“Opportunities abound,” Capital Group wrote. “The long-term growth story for the asset class has not changed.”
The money manager is adding its voice to a camp of optimists that includes Goldman Sachs Group Inc. and Research Affiliates LLC. Goldman turned positive on emerging-market debt in February, while Research Affiliates, a sub-adviser to Pacific Investment Management Co., said developing-nation assets may be “the trade of a decade.”
Capital Group’s Emerging Markets Total Opportunities Fund has returned 2.6 percent annually over the past five years, beating 84 percent of peers, according to data compiled by Bloomberg. The $2.8 billion fund, which is domiciled in Luxembourg, invests in equity, hybrid securities and bonds.
While it’s encouraging that a growing number of forecasters are bullish on emerging markets, the asset class still faces challenges, according to Tai Hui, the Hong Kong-based chief Asia market strategist at JPMorgan Asset Management.
“More strategists are now being more optimistic on EM, which I think in the long run is correct,” Hui said. But given the possibility of further U.S. rate increases, a stronger dollar and more declines in oil, “2016 is still going to be a pretty turbulent year for emerging markets.”
The MSCI Emerging Markets Index outperformed the MSCI World Index in three of four Fed tightening phases since 1988, according to Capital Group. The only exception came in the period from December 1993 to April 1995, when higher interest rates were largely unexpected, it said. The emerging-market gauge trades at 1.4 times net assets, compared with a five-year average of 1.5, data compiled by Bloomberg show.
“The end of U.S. quantitative easing and gradual increase in interest rates is a sign of normalization,” Capital Group wrote.
The emerging-market stock gauge has climbed 18 percent since Jan. 21, when it closed at the lowest level in more than six years, weighed down by the tumbling price of oil and data showing China’s slowdown was intensifying. Shares have rallied as crude prices recovered and the Fed signaled in March that it would be slower in tightening monetary policy, cutting its projections to two interest-rate increases from four in 2016. The benchmark slipped 0.5 percent in New York on Wednesday.

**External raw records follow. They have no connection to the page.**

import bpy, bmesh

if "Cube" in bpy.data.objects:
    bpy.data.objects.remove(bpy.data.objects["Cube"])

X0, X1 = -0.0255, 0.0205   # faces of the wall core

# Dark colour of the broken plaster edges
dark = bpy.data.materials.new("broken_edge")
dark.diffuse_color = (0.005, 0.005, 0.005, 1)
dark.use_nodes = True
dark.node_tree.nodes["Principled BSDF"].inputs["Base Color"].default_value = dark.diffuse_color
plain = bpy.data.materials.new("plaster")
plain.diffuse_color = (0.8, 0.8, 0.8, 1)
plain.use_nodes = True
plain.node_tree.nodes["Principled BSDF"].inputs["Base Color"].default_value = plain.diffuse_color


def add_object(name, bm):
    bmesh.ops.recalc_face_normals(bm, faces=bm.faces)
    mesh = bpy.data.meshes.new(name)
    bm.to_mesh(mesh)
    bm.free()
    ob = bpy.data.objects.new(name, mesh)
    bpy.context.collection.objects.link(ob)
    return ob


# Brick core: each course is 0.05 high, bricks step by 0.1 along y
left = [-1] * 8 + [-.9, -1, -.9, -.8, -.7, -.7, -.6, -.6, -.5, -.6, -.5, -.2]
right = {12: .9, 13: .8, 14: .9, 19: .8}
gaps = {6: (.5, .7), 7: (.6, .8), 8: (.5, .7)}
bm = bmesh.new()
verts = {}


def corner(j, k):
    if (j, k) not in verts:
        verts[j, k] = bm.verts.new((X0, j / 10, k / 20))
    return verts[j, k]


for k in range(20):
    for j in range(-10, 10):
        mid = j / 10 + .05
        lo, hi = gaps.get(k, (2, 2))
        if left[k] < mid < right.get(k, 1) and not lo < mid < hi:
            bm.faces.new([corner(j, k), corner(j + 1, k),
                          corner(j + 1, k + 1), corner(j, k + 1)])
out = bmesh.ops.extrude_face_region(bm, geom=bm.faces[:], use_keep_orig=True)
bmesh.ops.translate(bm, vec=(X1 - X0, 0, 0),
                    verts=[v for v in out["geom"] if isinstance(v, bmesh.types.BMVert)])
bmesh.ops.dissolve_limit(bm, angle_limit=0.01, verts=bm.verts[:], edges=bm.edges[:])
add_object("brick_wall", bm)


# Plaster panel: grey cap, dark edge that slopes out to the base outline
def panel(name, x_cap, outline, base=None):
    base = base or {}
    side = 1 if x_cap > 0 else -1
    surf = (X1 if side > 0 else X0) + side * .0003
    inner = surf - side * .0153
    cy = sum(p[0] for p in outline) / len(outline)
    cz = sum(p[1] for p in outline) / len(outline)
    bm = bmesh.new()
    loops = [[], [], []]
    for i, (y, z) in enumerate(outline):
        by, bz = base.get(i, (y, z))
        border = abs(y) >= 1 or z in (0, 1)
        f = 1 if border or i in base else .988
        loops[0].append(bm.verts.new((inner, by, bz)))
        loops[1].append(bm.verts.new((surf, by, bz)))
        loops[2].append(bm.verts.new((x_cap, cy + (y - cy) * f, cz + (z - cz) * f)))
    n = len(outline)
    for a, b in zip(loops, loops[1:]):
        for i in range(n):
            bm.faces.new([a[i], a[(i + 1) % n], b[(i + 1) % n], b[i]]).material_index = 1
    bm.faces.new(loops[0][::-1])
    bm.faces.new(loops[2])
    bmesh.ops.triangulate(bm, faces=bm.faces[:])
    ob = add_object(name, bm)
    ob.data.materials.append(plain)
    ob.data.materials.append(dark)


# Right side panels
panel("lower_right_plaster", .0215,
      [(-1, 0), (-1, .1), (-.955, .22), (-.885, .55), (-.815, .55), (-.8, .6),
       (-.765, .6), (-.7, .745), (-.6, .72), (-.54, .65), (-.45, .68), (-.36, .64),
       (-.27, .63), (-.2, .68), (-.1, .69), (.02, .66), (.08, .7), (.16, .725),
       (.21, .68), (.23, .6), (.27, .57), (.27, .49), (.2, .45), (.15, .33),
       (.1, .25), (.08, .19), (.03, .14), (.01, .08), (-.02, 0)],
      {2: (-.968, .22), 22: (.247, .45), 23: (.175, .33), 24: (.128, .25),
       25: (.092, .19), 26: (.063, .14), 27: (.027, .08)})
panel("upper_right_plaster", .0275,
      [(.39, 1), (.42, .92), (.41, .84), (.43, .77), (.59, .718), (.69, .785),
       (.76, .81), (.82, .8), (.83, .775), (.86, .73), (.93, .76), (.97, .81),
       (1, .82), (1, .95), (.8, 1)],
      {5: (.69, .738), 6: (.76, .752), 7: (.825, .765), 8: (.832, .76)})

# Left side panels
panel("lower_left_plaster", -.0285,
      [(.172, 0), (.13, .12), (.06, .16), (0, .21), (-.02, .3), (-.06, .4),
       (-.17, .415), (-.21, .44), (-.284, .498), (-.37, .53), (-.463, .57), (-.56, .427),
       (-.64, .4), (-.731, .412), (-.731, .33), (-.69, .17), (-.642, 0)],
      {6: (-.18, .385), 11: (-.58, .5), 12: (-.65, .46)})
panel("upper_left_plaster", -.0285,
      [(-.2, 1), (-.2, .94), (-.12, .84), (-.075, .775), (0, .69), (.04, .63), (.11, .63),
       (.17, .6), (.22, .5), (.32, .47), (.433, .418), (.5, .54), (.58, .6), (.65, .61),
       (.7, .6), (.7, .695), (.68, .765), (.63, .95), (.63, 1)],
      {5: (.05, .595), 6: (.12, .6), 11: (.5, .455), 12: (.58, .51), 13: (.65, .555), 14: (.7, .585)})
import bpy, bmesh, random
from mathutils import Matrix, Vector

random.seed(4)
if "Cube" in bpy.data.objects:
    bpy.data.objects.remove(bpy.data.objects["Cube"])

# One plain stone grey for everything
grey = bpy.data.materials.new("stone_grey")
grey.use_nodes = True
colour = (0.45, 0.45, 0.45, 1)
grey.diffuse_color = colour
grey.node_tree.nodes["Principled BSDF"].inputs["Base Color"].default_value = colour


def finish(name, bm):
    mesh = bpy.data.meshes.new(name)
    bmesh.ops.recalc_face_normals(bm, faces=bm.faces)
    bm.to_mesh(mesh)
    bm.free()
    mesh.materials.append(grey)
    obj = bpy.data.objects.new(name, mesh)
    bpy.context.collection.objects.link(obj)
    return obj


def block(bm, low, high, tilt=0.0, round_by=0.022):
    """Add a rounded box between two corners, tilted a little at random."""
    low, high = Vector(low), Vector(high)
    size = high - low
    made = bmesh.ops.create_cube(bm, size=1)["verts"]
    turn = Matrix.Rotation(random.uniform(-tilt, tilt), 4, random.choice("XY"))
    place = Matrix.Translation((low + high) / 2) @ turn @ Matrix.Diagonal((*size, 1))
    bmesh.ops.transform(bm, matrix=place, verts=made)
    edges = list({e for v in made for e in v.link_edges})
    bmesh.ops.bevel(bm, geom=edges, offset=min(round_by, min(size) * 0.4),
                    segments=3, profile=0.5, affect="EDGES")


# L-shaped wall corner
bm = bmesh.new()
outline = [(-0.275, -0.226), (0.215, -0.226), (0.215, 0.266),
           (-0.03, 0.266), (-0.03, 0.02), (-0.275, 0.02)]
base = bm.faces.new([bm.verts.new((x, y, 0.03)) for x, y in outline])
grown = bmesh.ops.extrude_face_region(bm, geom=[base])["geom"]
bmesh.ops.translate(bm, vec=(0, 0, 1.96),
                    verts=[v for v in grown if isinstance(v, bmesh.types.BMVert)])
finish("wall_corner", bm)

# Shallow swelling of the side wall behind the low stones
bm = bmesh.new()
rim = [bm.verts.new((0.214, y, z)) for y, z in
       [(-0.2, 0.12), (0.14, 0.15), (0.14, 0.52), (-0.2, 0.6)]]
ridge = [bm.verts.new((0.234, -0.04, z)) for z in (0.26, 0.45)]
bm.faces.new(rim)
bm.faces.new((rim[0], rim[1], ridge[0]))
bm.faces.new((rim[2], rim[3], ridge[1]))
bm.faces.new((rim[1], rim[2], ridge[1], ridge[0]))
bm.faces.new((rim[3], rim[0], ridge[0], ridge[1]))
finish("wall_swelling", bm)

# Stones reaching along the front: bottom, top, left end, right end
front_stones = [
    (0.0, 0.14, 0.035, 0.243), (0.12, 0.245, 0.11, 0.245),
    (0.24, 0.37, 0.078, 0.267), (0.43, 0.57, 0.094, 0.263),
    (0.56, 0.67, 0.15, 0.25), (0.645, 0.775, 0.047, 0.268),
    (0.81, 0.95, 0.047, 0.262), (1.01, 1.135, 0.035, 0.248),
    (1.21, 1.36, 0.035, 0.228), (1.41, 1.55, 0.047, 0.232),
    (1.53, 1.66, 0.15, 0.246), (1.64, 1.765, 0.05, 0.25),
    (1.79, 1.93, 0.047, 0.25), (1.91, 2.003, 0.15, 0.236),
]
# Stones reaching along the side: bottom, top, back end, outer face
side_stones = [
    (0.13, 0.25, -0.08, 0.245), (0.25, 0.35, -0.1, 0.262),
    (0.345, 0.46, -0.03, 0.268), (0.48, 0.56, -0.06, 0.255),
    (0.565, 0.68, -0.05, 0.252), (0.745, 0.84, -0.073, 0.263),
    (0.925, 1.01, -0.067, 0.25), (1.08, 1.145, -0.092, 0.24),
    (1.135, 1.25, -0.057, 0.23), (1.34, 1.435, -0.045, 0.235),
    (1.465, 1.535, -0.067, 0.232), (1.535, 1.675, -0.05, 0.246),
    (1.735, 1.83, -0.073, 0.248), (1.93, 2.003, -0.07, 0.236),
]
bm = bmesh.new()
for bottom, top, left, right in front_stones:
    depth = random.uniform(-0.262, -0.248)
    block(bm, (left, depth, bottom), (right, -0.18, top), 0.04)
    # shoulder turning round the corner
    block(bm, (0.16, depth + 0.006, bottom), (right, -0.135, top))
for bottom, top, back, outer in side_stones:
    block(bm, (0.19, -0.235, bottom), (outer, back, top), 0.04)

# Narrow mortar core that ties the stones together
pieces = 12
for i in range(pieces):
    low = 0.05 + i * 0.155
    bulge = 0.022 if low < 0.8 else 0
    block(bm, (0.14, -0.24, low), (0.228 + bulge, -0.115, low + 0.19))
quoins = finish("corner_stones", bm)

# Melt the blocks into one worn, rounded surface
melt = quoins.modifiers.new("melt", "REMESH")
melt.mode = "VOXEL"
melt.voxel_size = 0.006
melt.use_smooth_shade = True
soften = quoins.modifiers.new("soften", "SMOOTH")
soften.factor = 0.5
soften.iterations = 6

While China’s economy will inevitably decelerate as it matures, the country will still be a strong contributor to global growth, Capital Group said. President Xi Jinping is committed to maintaining economic momentum and there’s room to cut interest rates further, the money manager said.
Valuations of emerging-market currencies and debt look attractive, Capital Group said, adding that real yields from sovereign issuers in developing countries are much higher than in advanced nations.
“Looking at these fundamentals coupled with current valuations, I believe EM debt looks attractive over a two- to three-year timeframe,” Kirstie Spence, a portfolio manager at Capital Group in London, said in a separate note to clients. “While it’s always difficult to judge when valuations have reached the bottom, I feel more comfortable with EMs that are supported by better fundamentals,” she said, without identifying any specific countries.
Capital Group was the world’s seventh-largest asset manager at the end of 2014, according to a P&I/Towers Watson survey. The firm, with $1.4 trillion under management at the end of December, oversees products including American Funds, one of the largest mutual-fund families in the U.S. by assets.